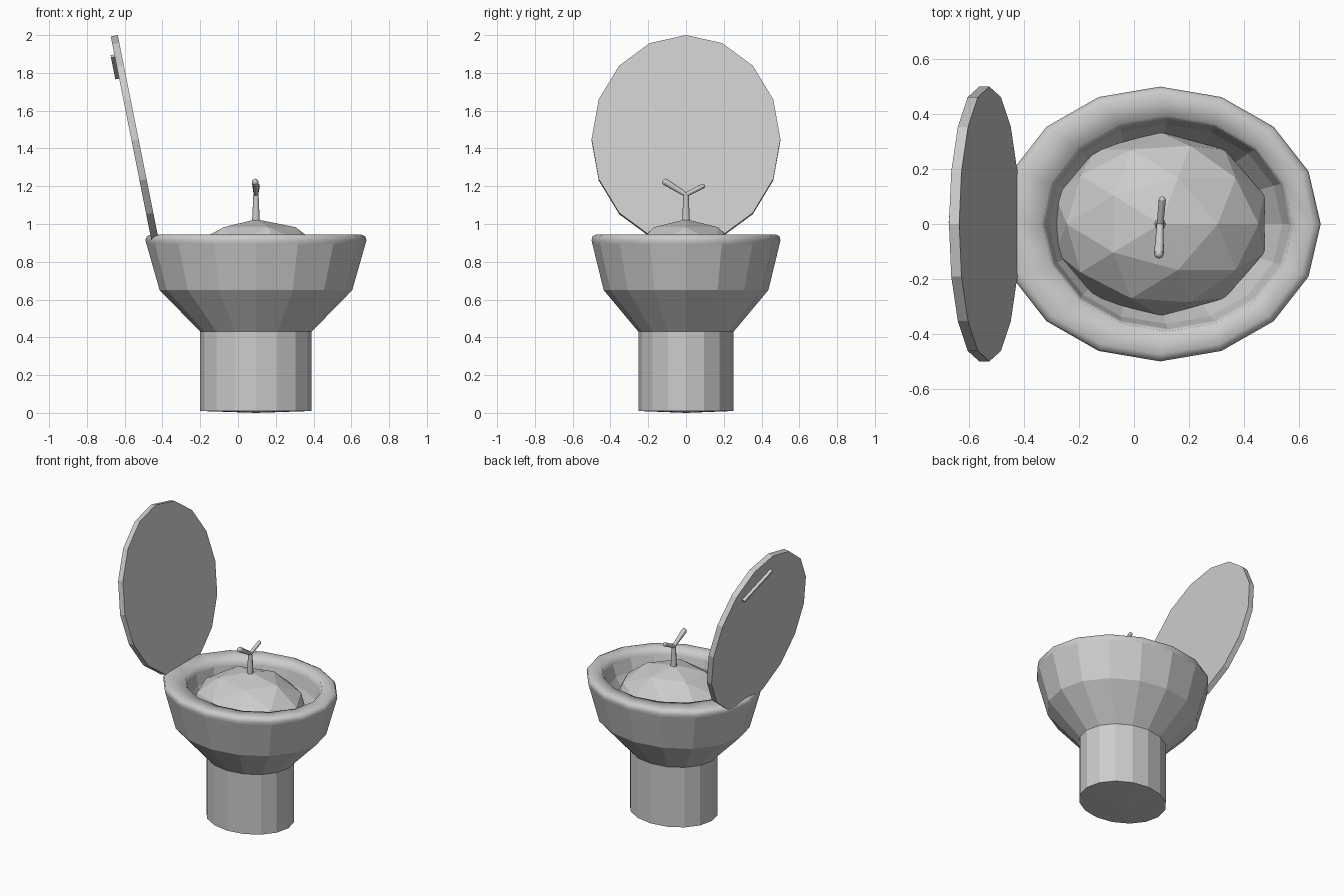
import bpy, bmesh, math
from mathutils import Vector, Matrix

cube = bpy.data.objects.get("Cube")
if cube:
    bpy.data.objects.remove(cube)

grey = bpy.data.materials.new("light grey")
grey.use_nodes = True
GREY = (0.6, 0.6, 0.6, 1)
grey.diffuse_color = GREY
grey.node_tree.nodes["Principled BSDF"].inputs["Base Color"].default_value = GREY

SIDES = 16
CX = 0.095      # centre of the basin
RATIO = 0.855   # depth of the ovals against their width


def finish(name, bm):
    bmesh.ops.recalc_face_normals(bm, faces=bm.faces)
    mesh = bpy.data.meshes.new(name)
    bm.to_mesh(mesh)
    bm.free()
    mesh.materials.append(grey)
    obj = bpy.data.objects.new(name, mesh)
    bpy.context.collection.objects.link(obj)
    return obj


def oval_lathe(name, profile, smooth_above=None):
    """Oval rings from (radius, height, x shift); zero radius closes to a point."""
    bm = bmesh.new()
    rings = []
    for r, z, shift in profile:
        count = SIDES if r else 1
        angles = [2 * math.pi * i / SIDES for i in range(count)]
        rings.append([bm.verts.new((CX + shift + r * math.cos(a), r * RATIO * math.sin(a), z))
                      for a in angles])
    for a, b in zip(rings, rings[1:]):
        for i in range(SIDES):
            j = (i + 1) % SIDES
            corners = [a[i % len(a)], a[j % len(a)], b[j % len(b)], b[i % len(b)]]
            face = bm.faces.new(list(dict.fromkeys(corners)))
            if smooth_above:
                face.smooth = min(v.co.z for v in corners) > smooth_above
    return finish(name, bm), rings


def tapered_rod(name, start, end, r1, r2, sides=8, ball=False):
    start, end = Vector(start), Vector(end)
    axis = end - start
    bm = bmesh.new()
    place = Matrix.Translation((start + end) / 2) @ axis.to_track_quat("Z", "Y").to_matrix().to_4x4()
    bmesh.ops.create_cone(bm, cap_ends=True, segments=sides, radius1=r1, radius2=r2,
                          depth=axis.length, matrix=place)
    if ball:
        bmesh.ops.create_uvsphere(bm, u_segments=sides, v_segments=6, radius=r2,
                                  matrix=Matrix.Translation(end))
    for f in bm.faces:
        f.smooth = len(f.verts) < 5
    return finish(name, bm)


# Pedestal column
oval_lathe("pedestal", [(0, 0, 0), (0.295, 0.01, 0), (0.295, 0.435, 0), (0, 0.435, 0)])

# Basin: flared outside, rounded rim, hollow inside
oval_lathe("basin", [
    (0, 0.43, 0), (0.295, 0.43, 0), (0.51, 0.65, 0), (0.58, 0.895, 0),
    (0.585, 0.915, 0), (0.578, 0.935, 0), (0.555, 0.945, 0), (0.458, 0.945, 0.027),
    (0.445, 0.9, 0.027), (0.425, 0.82, 0.02), (0.36, 0.7, 0.01), (0, 0.6, 0)],
    smooth_above=0.89)

# Faceted water mound
bm = bmesh.new()
bmesh.ops.create_icosphere(bm, subdivisions=2, radius=1,
                           matrix=Matrix.LocRotScale(Vector((CX, 0, 0.745)), None,
                                                     Vector((0.4, 0.335, 0.28))))
finish("water_mound", bm)

# Forked spout
FORK = (CX, 0, 1.155)
tapered_rod("spout_stem", (CX, 0, 1.0), FORK, 0.021, 0.014)
tapered_rod("spout_front_arm", FORK, (CX - 0.004, -0.108, 1.222), 0.012, 0.018, ball=True)
tapered_rod("spout_back_arm", FORK, (CX + 0.008, 0.088, 1.2), 0.012, 0.013, ball=True)

# Open lid, leaning outwards
LID_CENTRE = Vector((-0.545, 0, 1.445))
LEAN = math.radians(-11.3)
bm = bmesh.new()
bmesh.ops.create_cone(bm, cap_ends=True, segments=SIDES, radius1=1, radius2=1, depth=1)
bmesh.ops.rotate(bm, verts=bm.verts, matrix=Matrix.Rotation(math.radians(90), 3, "Y"))
bmesh.ops.scale(bm, verts=bm.verts, vec=(0.038, 0.5, 0.562))
bmesh.ops.rotate(bm, verts=bm.verts, matrix=Matrix.Rotation(LEAN, 3, "Y"))
bmesh.ops.translate(bm, verts=bm.verts, vec=LID_CENTRE)
finish("lid", bm)

# Slanted grip on the lid's outer face
bm = bmesh.new()
bmesh.ops.create_cube(bm, size=1, matrix=Matrix.Diagonal((0.025, 0.3, 0.014, 1)))
bmesh.ops.rotate(bm, verts=bm.verts, matrix=Matrix.Rotation(math.radians(-23), 3, "X"))
bmesh.ops.translate(bm, verts=bm.verts, vec=(-0.027, 0.14, 0.4))
bmesh.ops.rotate(bm, verts=bm.verts, matrix=Matrix.Rotation(LEAN, 3, "Y"))
bmesh.ops.translate(bm, verts=bm.verts, vec=LID_CENTRE)
finish("lid_grip", bm)
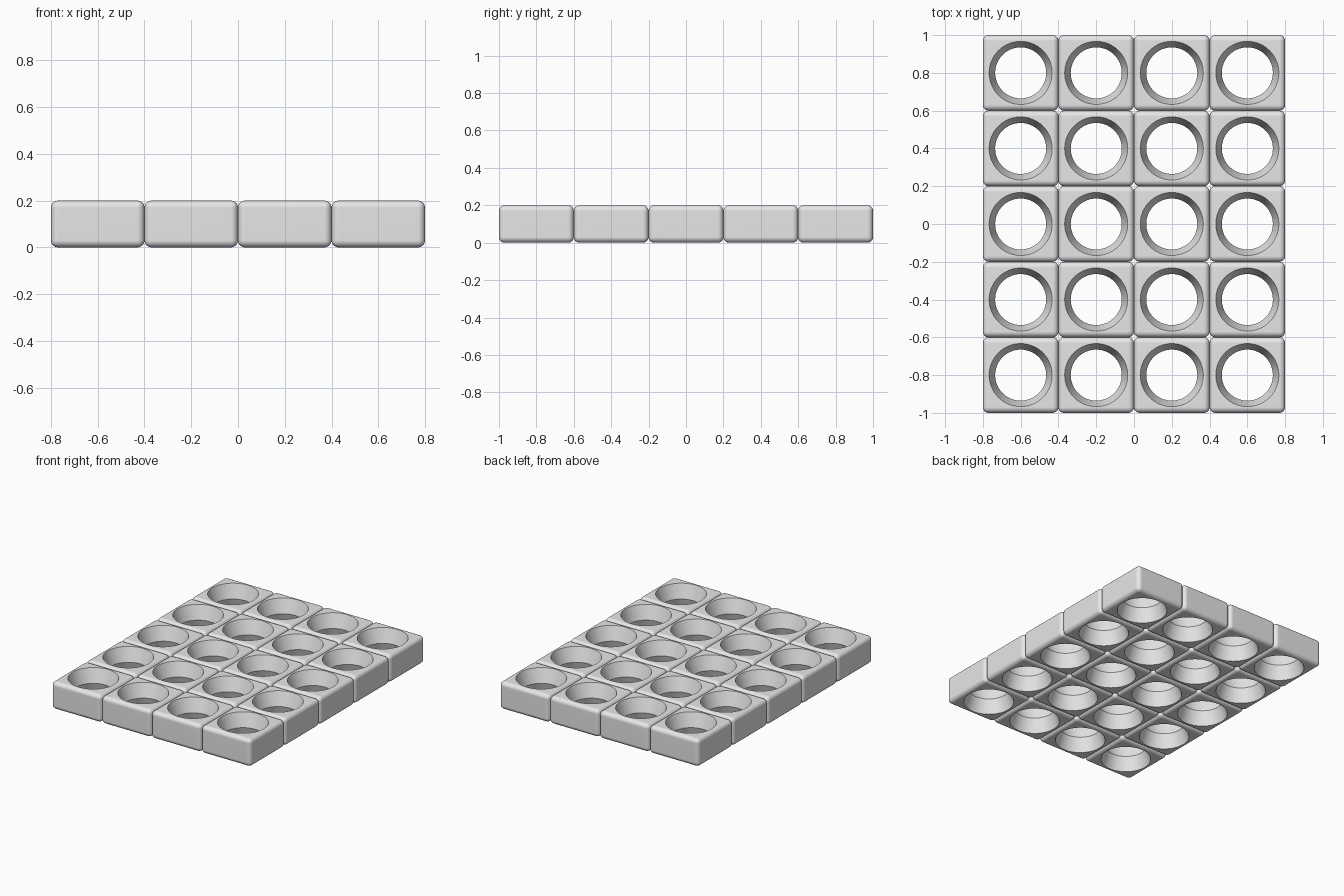
import bpy, bmesh
from mathutils import Matrix

cube = bpy.data.objects.get("Cube")
if cube:
    bpy.data.objects.remove(cube, do_unlink=True)

PITCH, HEIGHT = 0.4, 0.2
COLUMNS, ROWS = 4, 5
RIM, WAIST = 0.167, 0.135

# Single grey material
grey = bpy.data.materials.new("plain_grey")
grey.use_nodes = True
grey.diffuse_color = (0.8, 0.8, 0.8, 1)
grey.node_tree.nodes["Principled BSDF"].inputs["Base Color"].default_value = (0.8, 0.8, 0.8, 1)


def add_object(name, bm):
    bmesh.ops.recalc_face_normals(bm, faces=bm.faces)
    mesh = bpy.data.meshes.new(name)
    bm.to_mesh(mesh)
    bm.free()
    mesh.materials.append(grey)
    obj = bpy.data.objects.new(name, mesh)
    bpy.context.collection.objects.link(obj)
    return obj


# Rounded square tile
bm = bmesh.new()
bmesh.ops.create_cube(bm, size=1, matrix=Matrix.Translation((0, 0, HEIGHT / 2))
                      @ Matrix.Diagonal((PITCH, PITCH, HEIGHT, 1)))
bmesh.ops.bevel(bm, geom=bm.edges[:], offset=0.03, segments=5, profile=0.5,
                affect='EDGES', clamp_overlap=True)
tile = add_object("tile_grid", bm)

# Hourglass cutter, flared towards both faces and overshooting them
bm = bmesh.new()
flare = (RIM - WAIST) / (HEIGHT / 2)
over = 0.05
rings = []
for z, r in ((-over, RIM + over * flare), (HEIGHT / 2, WAIST),
             (HEIGHT + over, RIM + over * flare)):
    ring = bmesh.ops.create_circle(bm, segments=64, radius=r,
                                   matrix=Matrix.Translation((0, 0, z)))["verts"]
    rings.append(ring)
for low, high in zip(rings, rings[1:]):
    for i in range(len(low)):
        j = (i + 1) % len(low)
        bm.faces.new((low[i], low[j], high[j], high[i]))
bm.faces.new(rings[0])
bm.faces.new(rings[-1])
cutter = add_object("hole_cutter", bm)
cutter.hide_render = True

# Cut the hole
bpy.ops.object.select_all(action='DESELECT')
tile.select_set(True)
bpy.context.view_layer.objects.active = tile
cut = tile.modifiers.new("hole", 'BOOLEAN')
cut.operation = 'DIFFERENCE'
cut.solver = 'EXACT'
cut.object = cutter
bpy.ops.object.modifier_apply(modifier=cut.name)
bpy.data.objects.remove(cutter, do_unlink=True)

# Smooth rounded edges, crisp hole rims
bpy.ops.object.shade_smooth_by_angle(angle=0.5)
weighted = tile.modifiers.new("flat_faces", 'WEIGHTED_NORMAL')
weighted.keep_sharp = True

# Repeat the tile into a centred grid
for name, count, axis in (("columns", COLUMNS, 0), ("rows", ROWS, 1)):
    array = tile.modifiers.new(name, 'ARRAY')
    array.count = count
    array.use_relative_offset = False
    array.use_constant_offset = True
    step = [0, 0, 0]
    step[axis] = PITCH
    array.constant_offset_displace = step
tile.location = (-PITCH * (COLUMNS - 1) / 2, -PITCH * (ROWS - 1) / 2, 0)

:::

• [Aim of the exercise]
Every line from the start of the listing above through the line with "face.smooth = min(v.co.z" should be repeated exactly; skip the pictures and add nothing else.

• [Finished exercise]
import bpy, bmesh, math
from mathutils import Vector, Matrix

cube = bpy.data.objects.get("Cube")
if cube:
    bpy.data.objects.remove(cube)

grey = bpy.data.materials.new("light grey")
grey.use_nodes = True
GREY = (0.6, 0.6, 0.6, 1)
grey.diffuse_color = GREY
grey.node_tree.nodes["Principled BSDF"].inputs["Base Color"].default_value = GREY

SIDES = 16
CX = 0.095      # centre of the basin
RATIO = 0.855   # depth of the ovals against their width


def finish(name, bm):
    bmesh.ops.recalc_face_normals(bm, faces=bm.faces)
    mesh = bpy.data.meshes.new(name)
    bm.to_mesh(mesh)
    bm.free()
    mesh.materials.append(grey)
    obj = bpy.data.objects.new(name, mesh)
    bpy.context.collection.objects.link(obj)
    return obj


def oval_lathe(name, profile, smooth_above=None):
    """Oval rings from (radius, height, x shift); zero radius closes to a point."""
    bm = bmesh.new()
    rings = []
    for r, z, shift in profile:
        count = SIDES if r else 1
        angles = [2 * math.pi * i / SIDES for i in range(count)]
        rings.append([bm.verts.new((CX + shift + r * math.cos(a), r * RATIO * math.sin(a), z))
                      for a in angles])
    for a, b in zip(rings, rings[1:]):
        for i in range(SIDES):
            j = (i + 1) % SIDES
            corners = [a[i % len(a)], a[j % len(a)], b[j % len(b)], b[i % len(b)]]
            face = bm.faces.new(list(dict.fromkeys(corners)))
            if smooth_above:
                face.smooth = min(v.co.z for v in corners) > smooth_above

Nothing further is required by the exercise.